ABOUT THIS TASK: Copy out each line featuring the string "append" from the entries beneath.
INPUT RECORDS Start Marker
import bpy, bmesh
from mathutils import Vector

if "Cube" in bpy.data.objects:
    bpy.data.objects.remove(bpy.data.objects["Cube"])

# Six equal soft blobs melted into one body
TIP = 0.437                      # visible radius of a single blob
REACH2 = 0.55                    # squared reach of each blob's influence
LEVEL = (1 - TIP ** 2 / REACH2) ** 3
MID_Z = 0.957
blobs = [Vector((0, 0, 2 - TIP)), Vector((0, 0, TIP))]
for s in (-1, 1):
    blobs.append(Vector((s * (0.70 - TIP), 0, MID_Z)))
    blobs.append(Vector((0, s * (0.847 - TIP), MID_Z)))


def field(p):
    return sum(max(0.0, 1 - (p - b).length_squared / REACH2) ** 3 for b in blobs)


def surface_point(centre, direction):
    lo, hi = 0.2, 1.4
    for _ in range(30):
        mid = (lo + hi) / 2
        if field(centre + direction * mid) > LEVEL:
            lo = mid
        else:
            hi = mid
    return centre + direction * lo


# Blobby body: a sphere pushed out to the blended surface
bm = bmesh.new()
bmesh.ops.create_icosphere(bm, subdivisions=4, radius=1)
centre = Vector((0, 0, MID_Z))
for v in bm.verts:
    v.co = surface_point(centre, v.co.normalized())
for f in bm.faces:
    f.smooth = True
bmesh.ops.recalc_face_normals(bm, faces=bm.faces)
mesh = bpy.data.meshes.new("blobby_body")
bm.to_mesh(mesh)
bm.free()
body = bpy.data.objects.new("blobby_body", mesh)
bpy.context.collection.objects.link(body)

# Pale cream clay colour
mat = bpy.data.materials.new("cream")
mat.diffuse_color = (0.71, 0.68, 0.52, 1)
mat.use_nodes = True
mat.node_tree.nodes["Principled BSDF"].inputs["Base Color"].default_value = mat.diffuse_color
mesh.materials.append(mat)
INPUT RECORDS End Marker
INPUT RECORDS Start Marker
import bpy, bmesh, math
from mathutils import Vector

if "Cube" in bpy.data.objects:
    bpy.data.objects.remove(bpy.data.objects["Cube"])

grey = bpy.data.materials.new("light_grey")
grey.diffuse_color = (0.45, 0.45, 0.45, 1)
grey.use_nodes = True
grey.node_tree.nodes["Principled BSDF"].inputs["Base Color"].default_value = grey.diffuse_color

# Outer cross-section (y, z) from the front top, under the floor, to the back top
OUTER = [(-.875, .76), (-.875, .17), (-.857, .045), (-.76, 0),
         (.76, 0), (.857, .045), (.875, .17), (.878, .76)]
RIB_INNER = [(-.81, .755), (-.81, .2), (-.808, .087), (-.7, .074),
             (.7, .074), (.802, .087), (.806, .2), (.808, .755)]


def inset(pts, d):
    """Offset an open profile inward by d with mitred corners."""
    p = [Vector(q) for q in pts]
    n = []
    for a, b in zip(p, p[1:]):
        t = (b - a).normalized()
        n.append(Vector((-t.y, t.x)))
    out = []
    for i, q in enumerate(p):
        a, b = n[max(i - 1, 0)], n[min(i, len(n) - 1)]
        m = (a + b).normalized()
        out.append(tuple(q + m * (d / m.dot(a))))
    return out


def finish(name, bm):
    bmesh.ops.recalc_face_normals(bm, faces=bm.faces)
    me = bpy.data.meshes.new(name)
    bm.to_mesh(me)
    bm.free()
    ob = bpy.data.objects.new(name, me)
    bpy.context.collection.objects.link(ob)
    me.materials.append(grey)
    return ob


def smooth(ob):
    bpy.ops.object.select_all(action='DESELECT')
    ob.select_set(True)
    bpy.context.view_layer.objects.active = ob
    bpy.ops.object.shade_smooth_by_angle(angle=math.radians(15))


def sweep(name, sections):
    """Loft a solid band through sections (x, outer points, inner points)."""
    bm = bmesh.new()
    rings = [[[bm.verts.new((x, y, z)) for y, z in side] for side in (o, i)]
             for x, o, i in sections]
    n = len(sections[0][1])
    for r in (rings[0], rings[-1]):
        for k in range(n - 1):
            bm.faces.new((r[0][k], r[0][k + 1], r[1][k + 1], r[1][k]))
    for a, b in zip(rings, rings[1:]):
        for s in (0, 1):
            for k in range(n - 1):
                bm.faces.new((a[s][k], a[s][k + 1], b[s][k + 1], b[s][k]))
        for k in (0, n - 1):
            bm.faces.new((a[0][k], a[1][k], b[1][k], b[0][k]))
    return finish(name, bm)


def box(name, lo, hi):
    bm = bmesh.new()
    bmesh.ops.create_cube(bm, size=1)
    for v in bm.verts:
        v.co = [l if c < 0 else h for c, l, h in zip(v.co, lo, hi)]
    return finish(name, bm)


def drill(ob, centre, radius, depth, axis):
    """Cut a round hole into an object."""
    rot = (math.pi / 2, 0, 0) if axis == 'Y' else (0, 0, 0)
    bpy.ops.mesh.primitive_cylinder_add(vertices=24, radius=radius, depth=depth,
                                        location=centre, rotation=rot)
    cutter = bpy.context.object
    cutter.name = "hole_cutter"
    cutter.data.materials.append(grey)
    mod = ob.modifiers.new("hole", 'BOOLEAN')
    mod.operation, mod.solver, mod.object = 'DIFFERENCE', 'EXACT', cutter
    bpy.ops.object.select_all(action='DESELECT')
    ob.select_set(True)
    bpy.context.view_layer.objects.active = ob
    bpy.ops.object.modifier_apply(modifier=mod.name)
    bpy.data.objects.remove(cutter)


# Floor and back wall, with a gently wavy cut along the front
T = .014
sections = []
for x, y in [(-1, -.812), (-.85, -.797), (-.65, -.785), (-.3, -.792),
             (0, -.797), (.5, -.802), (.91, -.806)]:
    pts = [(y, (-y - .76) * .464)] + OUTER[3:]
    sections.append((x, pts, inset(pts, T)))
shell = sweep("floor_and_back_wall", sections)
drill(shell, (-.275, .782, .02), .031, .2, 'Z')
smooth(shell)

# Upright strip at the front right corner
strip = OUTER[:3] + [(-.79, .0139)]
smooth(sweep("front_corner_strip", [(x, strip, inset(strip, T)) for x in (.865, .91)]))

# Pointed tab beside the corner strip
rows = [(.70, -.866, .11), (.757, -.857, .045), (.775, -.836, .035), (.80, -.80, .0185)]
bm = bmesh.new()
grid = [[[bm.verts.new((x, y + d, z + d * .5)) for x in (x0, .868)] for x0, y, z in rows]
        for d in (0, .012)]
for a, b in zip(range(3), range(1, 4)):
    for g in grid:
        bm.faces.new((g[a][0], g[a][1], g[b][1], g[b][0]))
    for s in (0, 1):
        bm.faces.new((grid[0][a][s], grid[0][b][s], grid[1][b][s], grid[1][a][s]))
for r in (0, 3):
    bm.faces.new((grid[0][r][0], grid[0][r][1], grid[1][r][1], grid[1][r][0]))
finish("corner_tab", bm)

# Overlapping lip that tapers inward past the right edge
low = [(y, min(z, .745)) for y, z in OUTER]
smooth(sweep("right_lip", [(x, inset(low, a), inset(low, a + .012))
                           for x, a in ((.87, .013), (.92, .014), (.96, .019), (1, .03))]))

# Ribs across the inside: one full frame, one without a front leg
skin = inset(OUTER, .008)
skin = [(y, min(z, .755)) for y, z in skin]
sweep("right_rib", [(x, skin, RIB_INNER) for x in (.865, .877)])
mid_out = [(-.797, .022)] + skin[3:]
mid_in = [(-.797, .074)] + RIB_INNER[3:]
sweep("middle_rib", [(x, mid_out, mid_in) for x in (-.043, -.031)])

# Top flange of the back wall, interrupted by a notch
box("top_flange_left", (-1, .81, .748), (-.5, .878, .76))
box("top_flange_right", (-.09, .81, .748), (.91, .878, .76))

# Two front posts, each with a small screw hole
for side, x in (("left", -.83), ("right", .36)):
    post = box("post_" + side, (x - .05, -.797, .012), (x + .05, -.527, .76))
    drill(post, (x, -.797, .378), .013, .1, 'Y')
INPUT RECORDS End Marker
INPUT RECORDS Start Marker
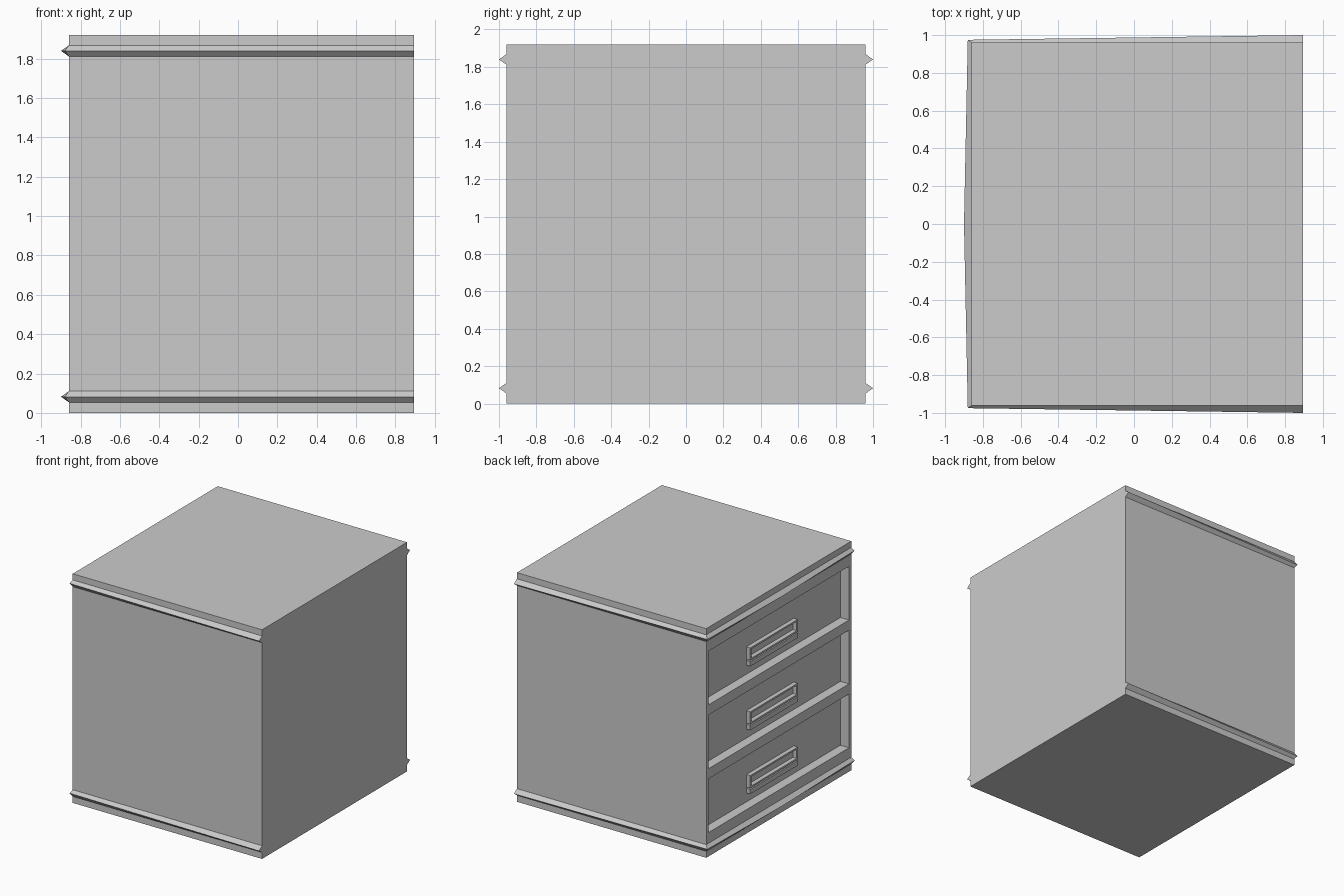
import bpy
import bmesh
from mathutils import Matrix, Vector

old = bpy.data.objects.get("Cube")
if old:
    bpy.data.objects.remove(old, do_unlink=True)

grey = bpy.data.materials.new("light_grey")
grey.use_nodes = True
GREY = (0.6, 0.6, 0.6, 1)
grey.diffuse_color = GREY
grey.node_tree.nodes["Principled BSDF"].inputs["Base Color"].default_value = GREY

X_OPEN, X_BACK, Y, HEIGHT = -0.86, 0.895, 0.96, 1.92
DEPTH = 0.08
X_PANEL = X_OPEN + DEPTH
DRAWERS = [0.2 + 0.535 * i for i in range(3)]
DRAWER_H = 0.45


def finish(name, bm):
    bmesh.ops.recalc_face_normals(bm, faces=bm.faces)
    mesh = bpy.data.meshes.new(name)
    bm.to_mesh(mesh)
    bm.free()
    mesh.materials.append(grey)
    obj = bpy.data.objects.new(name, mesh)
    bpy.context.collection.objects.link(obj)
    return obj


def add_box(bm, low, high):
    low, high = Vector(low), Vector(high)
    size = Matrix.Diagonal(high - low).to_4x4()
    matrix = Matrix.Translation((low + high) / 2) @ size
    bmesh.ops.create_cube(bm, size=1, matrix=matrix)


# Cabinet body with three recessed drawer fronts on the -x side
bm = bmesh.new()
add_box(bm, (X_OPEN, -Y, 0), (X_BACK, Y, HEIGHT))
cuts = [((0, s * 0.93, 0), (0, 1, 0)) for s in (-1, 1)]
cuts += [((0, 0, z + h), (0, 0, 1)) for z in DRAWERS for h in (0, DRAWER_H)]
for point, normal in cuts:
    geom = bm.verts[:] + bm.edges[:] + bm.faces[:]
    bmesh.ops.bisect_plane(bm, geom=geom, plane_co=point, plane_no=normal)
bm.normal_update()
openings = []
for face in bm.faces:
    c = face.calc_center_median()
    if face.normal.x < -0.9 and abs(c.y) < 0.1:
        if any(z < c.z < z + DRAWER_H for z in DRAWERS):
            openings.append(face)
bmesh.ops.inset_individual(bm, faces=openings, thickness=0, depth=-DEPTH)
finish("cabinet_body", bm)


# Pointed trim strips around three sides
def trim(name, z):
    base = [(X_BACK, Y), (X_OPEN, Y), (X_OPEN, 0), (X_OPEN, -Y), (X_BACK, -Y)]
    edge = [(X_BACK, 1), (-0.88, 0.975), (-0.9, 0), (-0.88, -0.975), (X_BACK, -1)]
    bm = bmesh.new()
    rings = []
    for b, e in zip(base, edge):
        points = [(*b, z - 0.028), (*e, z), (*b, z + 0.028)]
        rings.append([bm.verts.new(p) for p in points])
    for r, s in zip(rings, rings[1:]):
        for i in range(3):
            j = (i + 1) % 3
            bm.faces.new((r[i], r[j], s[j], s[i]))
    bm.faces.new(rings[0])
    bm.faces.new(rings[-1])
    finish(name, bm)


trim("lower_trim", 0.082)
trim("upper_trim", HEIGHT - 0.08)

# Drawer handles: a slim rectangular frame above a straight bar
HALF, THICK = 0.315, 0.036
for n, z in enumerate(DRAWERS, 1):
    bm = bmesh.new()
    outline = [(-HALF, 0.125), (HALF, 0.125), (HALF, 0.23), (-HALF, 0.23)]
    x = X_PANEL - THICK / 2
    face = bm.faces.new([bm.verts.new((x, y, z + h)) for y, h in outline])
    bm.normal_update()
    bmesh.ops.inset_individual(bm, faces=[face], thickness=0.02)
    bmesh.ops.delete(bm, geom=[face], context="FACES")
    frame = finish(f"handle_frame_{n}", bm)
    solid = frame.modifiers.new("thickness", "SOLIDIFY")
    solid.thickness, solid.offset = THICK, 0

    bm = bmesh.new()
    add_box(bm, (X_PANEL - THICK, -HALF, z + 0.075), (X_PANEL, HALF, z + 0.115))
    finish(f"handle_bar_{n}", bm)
INPUT RECORDS End Marker
FINISHED EXERCISE:
    blobs.append(Vector((s * (0.70 - TIP), 0, MID_Z)))
    blobs.append(Vector((0, s * (0.847 - TIP), MID_Z)))
mesh.materials.append(mat)
        n.append(Vector((-t.y, t.x)))
        out.append(tuple(q + m * (d / m.dot(a))))
    me.materials.append(grey)
    cutter.data.materials.append(grey)
    sections.append((x, pts, inset(pts, T)))
    mesh.materials.append(grey)
            openings.append(face)
        rings.append([bm.verts.new(p) for p in points])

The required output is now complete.